| Records to process |

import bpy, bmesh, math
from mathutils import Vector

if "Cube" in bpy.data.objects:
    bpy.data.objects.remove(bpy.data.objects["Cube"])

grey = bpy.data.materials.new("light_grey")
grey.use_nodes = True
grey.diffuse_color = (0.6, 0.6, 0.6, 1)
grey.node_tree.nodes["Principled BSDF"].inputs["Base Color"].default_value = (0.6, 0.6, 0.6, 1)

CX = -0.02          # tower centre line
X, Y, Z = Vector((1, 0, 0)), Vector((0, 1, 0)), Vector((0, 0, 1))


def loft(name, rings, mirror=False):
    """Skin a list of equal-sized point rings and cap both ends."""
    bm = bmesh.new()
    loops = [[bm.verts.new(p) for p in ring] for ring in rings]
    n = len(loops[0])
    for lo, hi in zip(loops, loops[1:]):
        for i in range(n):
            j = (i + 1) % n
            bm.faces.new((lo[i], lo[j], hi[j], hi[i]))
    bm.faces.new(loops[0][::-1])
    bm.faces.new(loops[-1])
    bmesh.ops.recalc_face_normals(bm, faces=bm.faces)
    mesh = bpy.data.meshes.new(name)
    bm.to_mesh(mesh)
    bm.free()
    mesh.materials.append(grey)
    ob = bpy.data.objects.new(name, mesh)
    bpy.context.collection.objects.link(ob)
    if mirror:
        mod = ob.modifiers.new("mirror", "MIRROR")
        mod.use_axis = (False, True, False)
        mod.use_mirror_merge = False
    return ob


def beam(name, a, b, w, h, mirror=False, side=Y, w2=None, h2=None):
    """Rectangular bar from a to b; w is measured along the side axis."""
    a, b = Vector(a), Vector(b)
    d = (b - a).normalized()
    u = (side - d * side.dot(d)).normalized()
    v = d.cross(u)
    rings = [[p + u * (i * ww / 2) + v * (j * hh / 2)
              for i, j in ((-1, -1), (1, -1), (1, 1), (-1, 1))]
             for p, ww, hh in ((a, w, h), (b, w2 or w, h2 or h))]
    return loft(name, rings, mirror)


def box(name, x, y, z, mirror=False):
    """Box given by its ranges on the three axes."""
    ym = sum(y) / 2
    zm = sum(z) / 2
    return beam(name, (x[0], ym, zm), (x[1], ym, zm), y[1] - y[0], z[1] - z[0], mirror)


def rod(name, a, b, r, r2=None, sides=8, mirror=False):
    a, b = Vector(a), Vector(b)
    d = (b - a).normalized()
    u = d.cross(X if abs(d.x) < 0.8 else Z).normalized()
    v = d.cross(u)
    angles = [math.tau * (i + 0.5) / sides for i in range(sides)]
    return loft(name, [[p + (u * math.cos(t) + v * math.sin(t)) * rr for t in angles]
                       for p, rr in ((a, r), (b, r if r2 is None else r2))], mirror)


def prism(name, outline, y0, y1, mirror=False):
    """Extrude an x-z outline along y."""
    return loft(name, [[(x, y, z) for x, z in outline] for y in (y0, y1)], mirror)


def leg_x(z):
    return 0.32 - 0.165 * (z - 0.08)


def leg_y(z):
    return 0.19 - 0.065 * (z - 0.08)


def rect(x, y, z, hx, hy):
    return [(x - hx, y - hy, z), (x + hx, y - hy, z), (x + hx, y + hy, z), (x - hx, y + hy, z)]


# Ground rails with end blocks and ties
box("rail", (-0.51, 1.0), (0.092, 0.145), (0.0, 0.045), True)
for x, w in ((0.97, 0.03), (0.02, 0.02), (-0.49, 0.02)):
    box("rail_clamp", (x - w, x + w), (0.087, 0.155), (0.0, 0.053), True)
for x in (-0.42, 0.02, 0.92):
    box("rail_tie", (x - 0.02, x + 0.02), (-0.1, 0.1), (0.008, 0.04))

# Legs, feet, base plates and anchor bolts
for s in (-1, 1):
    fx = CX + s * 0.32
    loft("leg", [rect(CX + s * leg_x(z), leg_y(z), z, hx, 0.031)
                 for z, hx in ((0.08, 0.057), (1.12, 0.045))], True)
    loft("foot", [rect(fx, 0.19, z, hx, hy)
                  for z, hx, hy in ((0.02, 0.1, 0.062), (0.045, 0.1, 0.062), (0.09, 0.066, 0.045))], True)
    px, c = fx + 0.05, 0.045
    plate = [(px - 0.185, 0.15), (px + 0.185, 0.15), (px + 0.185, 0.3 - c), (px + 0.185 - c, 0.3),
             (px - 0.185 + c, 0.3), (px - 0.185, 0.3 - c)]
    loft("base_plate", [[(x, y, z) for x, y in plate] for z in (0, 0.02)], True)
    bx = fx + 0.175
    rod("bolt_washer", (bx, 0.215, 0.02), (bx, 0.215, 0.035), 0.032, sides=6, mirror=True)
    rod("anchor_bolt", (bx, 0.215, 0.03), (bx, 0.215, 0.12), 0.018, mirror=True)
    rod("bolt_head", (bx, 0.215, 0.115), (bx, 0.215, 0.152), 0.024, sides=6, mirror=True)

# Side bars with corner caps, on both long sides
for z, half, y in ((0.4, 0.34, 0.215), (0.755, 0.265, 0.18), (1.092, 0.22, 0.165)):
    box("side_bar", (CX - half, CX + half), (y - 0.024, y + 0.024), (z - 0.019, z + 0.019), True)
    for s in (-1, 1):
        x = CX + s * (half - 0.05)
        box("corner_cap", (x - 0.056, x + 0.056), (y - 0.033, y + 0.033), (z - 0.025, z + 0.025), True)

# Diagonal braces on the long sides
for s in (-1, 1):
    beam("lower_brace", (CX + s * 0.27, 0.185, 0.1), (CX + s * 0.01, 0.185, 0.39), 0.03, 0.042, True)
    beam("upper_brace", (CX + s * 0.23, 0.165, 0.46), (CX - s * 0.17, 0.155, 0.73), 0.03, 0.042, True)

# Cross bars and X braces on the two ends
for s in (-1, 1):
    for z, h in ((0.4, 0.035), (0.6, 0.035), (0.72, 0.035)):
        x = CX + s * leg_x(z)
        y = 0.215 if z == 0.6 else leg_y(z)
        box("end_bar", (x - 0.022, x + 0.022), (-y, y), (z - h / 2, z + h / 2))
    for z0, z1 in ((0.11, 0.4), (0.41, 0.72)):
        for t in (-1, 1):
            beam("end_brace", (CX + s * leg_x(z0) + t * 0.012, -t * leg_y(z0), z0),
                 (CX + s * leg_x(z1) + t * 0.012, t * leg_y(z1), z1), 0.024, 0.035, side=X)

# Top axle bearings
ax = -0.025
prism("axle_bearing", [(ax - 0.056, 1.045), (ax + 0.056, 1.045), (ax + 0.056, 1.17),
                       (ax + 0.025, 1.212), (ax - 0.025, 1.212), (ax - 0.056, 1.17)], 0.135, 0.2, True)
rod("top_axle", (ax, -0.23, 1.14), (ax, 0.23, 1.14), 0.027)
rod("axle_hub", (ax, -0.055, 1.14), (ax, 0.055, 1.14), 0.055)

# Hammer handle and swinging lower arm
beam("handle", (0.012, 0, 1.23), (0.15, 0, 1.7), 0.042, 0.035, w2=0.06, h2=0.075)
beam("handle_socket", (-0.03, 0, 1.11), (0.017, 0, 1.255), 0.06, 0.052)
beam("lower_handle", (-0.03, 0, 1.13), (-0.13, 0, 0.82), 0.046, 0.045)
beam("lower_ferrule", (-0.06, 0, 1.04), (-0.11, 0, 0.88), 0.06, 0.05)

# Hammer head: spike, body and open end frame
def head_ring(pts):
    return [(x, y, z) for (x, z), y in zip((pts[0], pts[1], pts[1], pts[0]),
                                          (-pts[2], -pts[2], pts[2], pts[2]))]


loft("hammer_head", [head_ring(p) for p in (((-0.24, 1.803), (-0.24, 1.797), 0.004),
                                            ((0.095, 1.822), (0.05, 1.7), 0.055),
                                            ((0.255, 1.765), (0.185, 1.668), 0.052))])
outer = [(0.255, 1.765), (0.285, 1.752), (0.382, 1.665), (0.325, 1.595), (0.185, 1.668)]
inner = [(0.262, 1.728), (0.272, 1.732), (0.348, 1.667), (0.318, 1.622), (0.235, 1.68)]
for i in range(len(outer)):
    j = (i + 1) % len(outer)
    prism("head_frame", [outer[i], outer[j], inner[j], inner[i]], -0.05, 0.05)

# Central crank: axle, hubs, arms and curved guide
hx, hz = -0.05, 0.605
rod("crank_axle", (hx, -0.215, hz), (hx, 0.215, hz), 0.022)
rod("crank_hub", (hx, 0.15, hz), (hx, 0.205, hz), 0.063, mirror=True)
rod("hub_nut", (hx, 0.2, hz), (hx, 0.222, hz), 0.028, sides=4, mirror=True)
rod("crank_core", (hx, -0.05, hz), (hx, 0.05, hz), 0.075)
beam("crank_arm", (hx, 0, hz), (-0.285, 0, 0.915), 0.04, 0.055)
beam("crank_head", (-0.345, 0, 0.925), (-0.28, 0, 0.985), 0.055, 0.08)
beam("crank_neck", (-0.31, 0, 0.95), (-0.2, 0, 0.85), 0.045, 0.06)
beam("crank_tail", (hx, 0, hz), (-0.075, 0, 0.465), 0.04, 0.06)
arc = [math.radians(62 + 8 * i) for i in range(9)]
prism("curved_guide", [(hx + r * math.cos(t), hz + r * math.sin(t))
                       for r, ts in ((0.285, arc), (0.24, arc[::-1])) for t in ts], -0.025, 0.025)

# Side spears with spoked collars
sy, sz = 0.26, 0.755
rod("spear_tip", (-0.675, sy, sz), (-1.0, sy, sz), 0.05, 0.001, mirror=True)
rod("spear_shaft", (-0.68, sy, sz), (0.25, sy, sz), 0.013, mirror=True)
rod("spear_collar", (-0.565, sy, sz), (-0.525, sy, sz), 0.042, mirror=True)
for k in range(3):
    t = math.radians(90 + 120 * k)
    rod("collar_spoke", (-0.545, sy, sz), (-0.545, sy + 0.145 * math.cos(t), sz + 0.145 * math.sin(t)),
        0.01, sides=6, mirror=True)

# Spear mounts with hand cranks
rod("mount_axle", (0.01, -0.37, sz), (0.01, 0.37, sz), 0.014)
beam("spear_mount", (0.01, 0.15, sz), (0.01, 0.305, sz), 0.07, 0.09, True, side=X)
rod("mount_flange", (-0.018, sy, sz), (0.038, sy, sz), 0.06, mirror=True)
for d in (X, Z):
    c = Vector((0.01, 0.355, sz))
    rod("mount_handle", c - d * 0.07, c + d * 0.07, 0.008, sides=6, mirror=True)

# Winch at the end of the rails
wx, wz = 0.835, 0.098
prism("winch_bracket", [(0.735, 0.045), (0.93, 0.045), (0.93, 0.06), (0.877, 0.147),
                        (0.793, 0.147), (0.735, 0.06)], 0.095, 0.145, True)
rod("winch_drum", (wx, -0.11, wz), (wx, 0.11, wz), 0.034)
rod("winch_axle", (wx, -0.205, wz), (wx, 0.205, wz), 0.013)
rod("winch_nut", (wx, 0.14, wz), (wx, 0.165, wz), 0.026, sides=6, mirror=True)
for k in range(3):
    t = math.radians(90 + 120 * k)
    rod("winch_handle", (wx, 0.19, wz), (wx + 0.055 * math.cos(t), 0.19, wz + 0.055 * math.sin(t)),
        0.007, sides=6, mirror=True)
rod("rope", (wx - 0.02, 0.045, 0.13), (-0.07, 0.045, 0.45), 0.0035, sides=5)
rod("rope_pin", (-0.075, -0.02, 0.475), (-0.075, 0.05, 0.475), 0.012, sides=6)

| What the task requires |
Tally each line above that includes "return". Reply with the total only.

| Solved exercise |
9